● WORK ORDER
Please reproduce, exactly as given, the lines running from the start of the data to the line containing "bm.faces.new(rings[0])", inclusive, and omit the pictures.

● GIVEN DATA
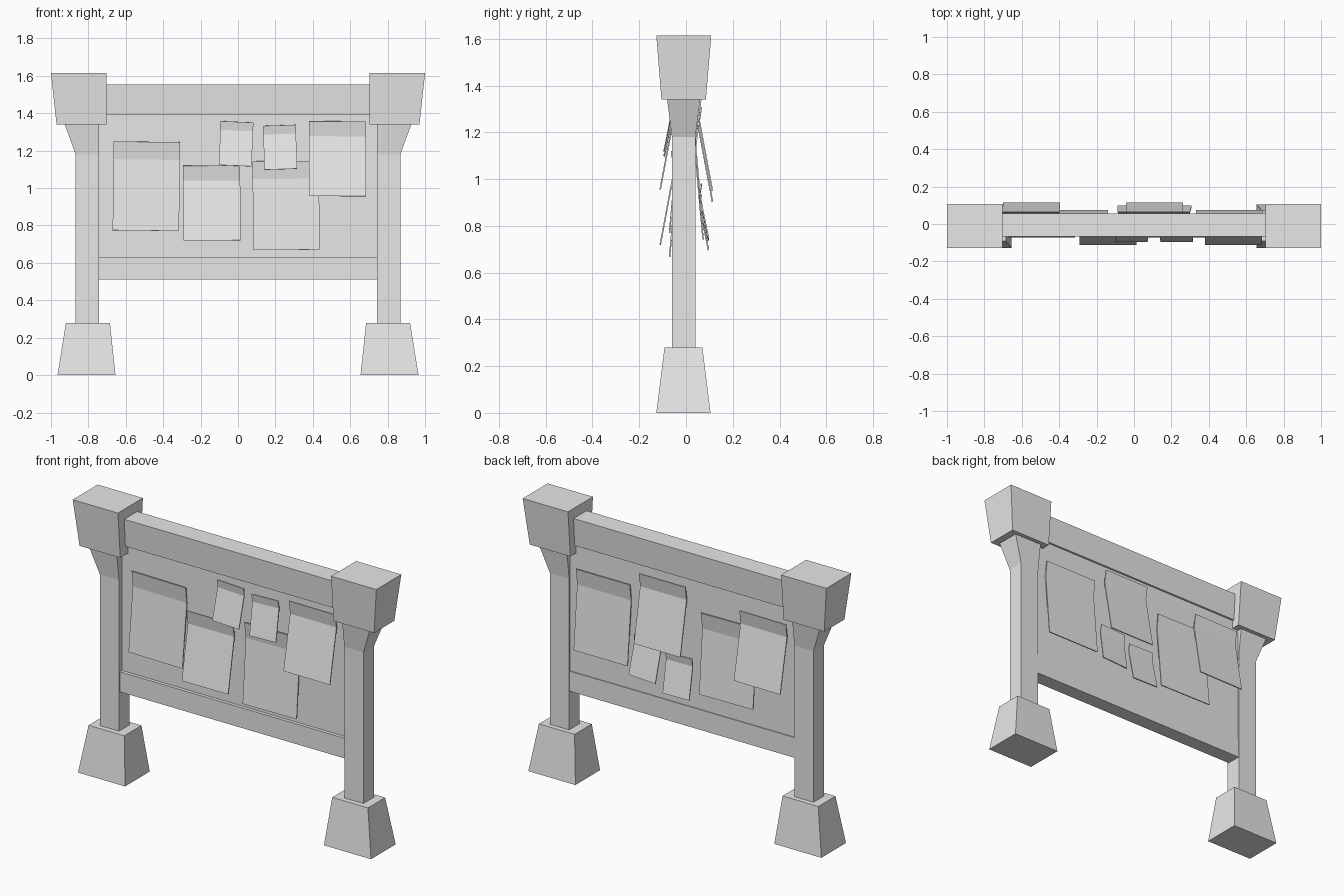
import bpy, bmesh, math
from mathutils import Matrix, Vector

cube = bpy.data.objects.get("Cube")
if cube:
    bpy.data.objects.remove(cube, do_unlink=True)

grey = bpy.data.materials.new("plain grey")
grey.use_nodes = True
grey.diffuse_color = (0.8, 0.8, 0.8, 1)
grey.node_tree.nodes["Principled BSDF"].inputs["Base Color"].default_value = (0.8, 0.8, 0.8, 1)


def finish(name, bm):
    bmesh.ops.recalc_face_normals(bm, faces=bm.faces)
    mesh = bpy.data.meshes.new(name)
    bm.to_mesh(mesh)
    bm.free()
    mesh.materials.append(grey)
    obj = bpy.data.objects.new(name, mesh)
    bpy.context.collection.objects.link(obj)
    return obj


def loft(name, sections, side=1):
    """Stack rectangles given as (z, x0, x1, y0, y1) into a closed solid."""
    bm = bmesh.new()
    rings = []
    for z, x0, x1, y0, y1 in sections:
        corners = ((x0, y0), (x1, y0), (x1, y1), (x0, y1))
        rings.append([bm.verts.new((side * x, y, z)) for x, y in corners])
    for low, high in zip(rings, rings[1:]):
        for i in range(4):
            j = (i + 1) % 4
            bm.faces.new((low[i], low[j], high[j], high[i]))
    bm.faces.new(rings[0])
    bm.faces.new(rings[-1])
    return finish(name, bm)


# Posts with flared heads, tapered feet and tapered caps
for label, side in (("left", 1), ("right", -1)):
    loft(label + "_foot", [(0, 0.655, 0.965, -0.127, 0.105),
                           (0.28, 0.685, 0.92, -0.092, 0.07)], side)
    loft(label + "_post", [(0.27, 0.742, 0.868, -0.06, 0.04),
                           (1.18, 0.742, 0.868, -0.06, 0.04),
                           (1.35, 0.742, 0.93, -0.082, 0.062)], side)
    loft(label + "_cap", [(1.34, 0.702, 0.97, -0.105, 0.085),
                          (1.615, 0.702, 1.0, -0.127, 0.108)], side)

# Board and its rails
loft("board", [(0.6, -0.75, 0.75, -0.03, 0.033), (1.42, -0.75, 0.75, -0.03, 0.033)])
loft("lower_rail", [(0.51, -0.75, 0.75, -0.05, 0.038), (0.63, -0.75, 0.75, -0.05, 0.038)])
loft("upper_rail", [(1.39, -0.72, 0.72, -0.057, 0.045), (1.555, -0.72, 0.72, -0.067, 0.055)])


def notice(name, x, z, size, front, roll):
    """A bent sheet hung by its upper fold, curling away above and below."""
    width, height, curl, fold, drop = size
    face, out = (-0.03, -1) if front else (0.033, 1)
    bm = bmesh.new()
    profile = ((height / 2, curl), (height * 0.3, fold), (-height / 2, drop))
    rows = []
    for dz, lift in profile:
        rows.append([bm.verts.new((s * width / 2, face + out * lift, dz)) for s in (-1, 1)])
    for a, b in zip(rows, rows[1:]):
        bm.faces.new((a[0], a[1], b[1], b[0]))
    bmesh.ops.rotate(bm, verts=bm.verts, matrix=Matrix.Rotation(math.radians(roll), 3, "Y"))
    bmesh.ops.translate(bm, verts=bm.verts, vec=Vector((x, 0, z)))
    sheet = finish(name, bm)
    solid = sheet.modifiers.new("thickness", "SOLIDIFY")
    solid.thickness = 0.006
    solid.offset = 0


# Sheet sizes: width, height, then the lift at top edge, fold and bottom edge
large = (0.355, 0.475, 0.018, 0.006, 0.04)
medium = (0.305, 0.4, 0.032, 0.02, 0.08)
small = (0.175, 0.235, 0.032, 0.025, 0.063)

front_sheets = [(-0.49, 1.01, large, 0.7), (-0.14, 0.92, medium, -0.3),
                (-0.01, 1.237, small, 2.5), (0.225, 1.218, small, -2),
                (0.532, 1.157, medium, 0.3), (0.257, 0.907, large, -0.5)]
back_sheets = [(0.51, 1.02, large, 0), (0.11, 1.15, medium, 0),
               (0.215, 0.86, small, -3), (0.0, 0.815, small, 1),
               (-0.315, 0.98, large, 0.5), (-0.55, 1.105, medium, -0.5)]
for is_front, sheets in ((True, front_sheets), (False, back_sheets)):
    for i, (x, z, size, roll) in enumerate(sheets):
        place = "front" if is_front else "back"
        notice(f"{place}_notice_{i + 1}", x, z, size, is_front, roll)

● WRITTEN RESPONSE
import bpy, bmesh, math
from mathutils import Matrix, Vector

cube = bpy.data.objects.get("Cube")
if cube:
    bpy.data.objects.remove(cube, do_unlink=True)

grey = bpy.data.materials.new("plain grey")
grey.use_nodes = True
grey.diffuse_color = (0.8, 0.8, 0.8, 1)
grey.node_tree.nodes["Principled BSDF"].inputs["Base Color"].default_value = (0.8, 0.8, 0.8, 1)


def finish(name, bm):
    bmesh.ops.recalc_face_normals(bm, faces=bm.faces)
    mesh = bpy.data.meshes.new(name)
    bm.to_mesh(mesh)
    bm.free()
    mesh.materials.append(grey)
    obj = bpy.data.objects.new(name, mesh)
    bpy.context.collection.objects.link(obj)
    return obj


def loft(name, sections, side=1):
    """Stack rectangles given as (z, x0, x1, y0, y1) into a closed solid."""
    bm = bmesh.new()
    rings = []
    for z, x0, x1, y0, y1 in sections:
        corners = ((x0, y0), (x1, y0), (x1, y1), (x0, y1))
        rings.append([bm.verts.new((side * x, y, z)) for x, y in corners])
    for low, high in zip(rings, rings[1:]):
        for i in range(4):
            j = (i + 1) % 4
            bm.faces.new((low[i], low[j], high[j], high[i]))
    bm.faces.new(rings[0])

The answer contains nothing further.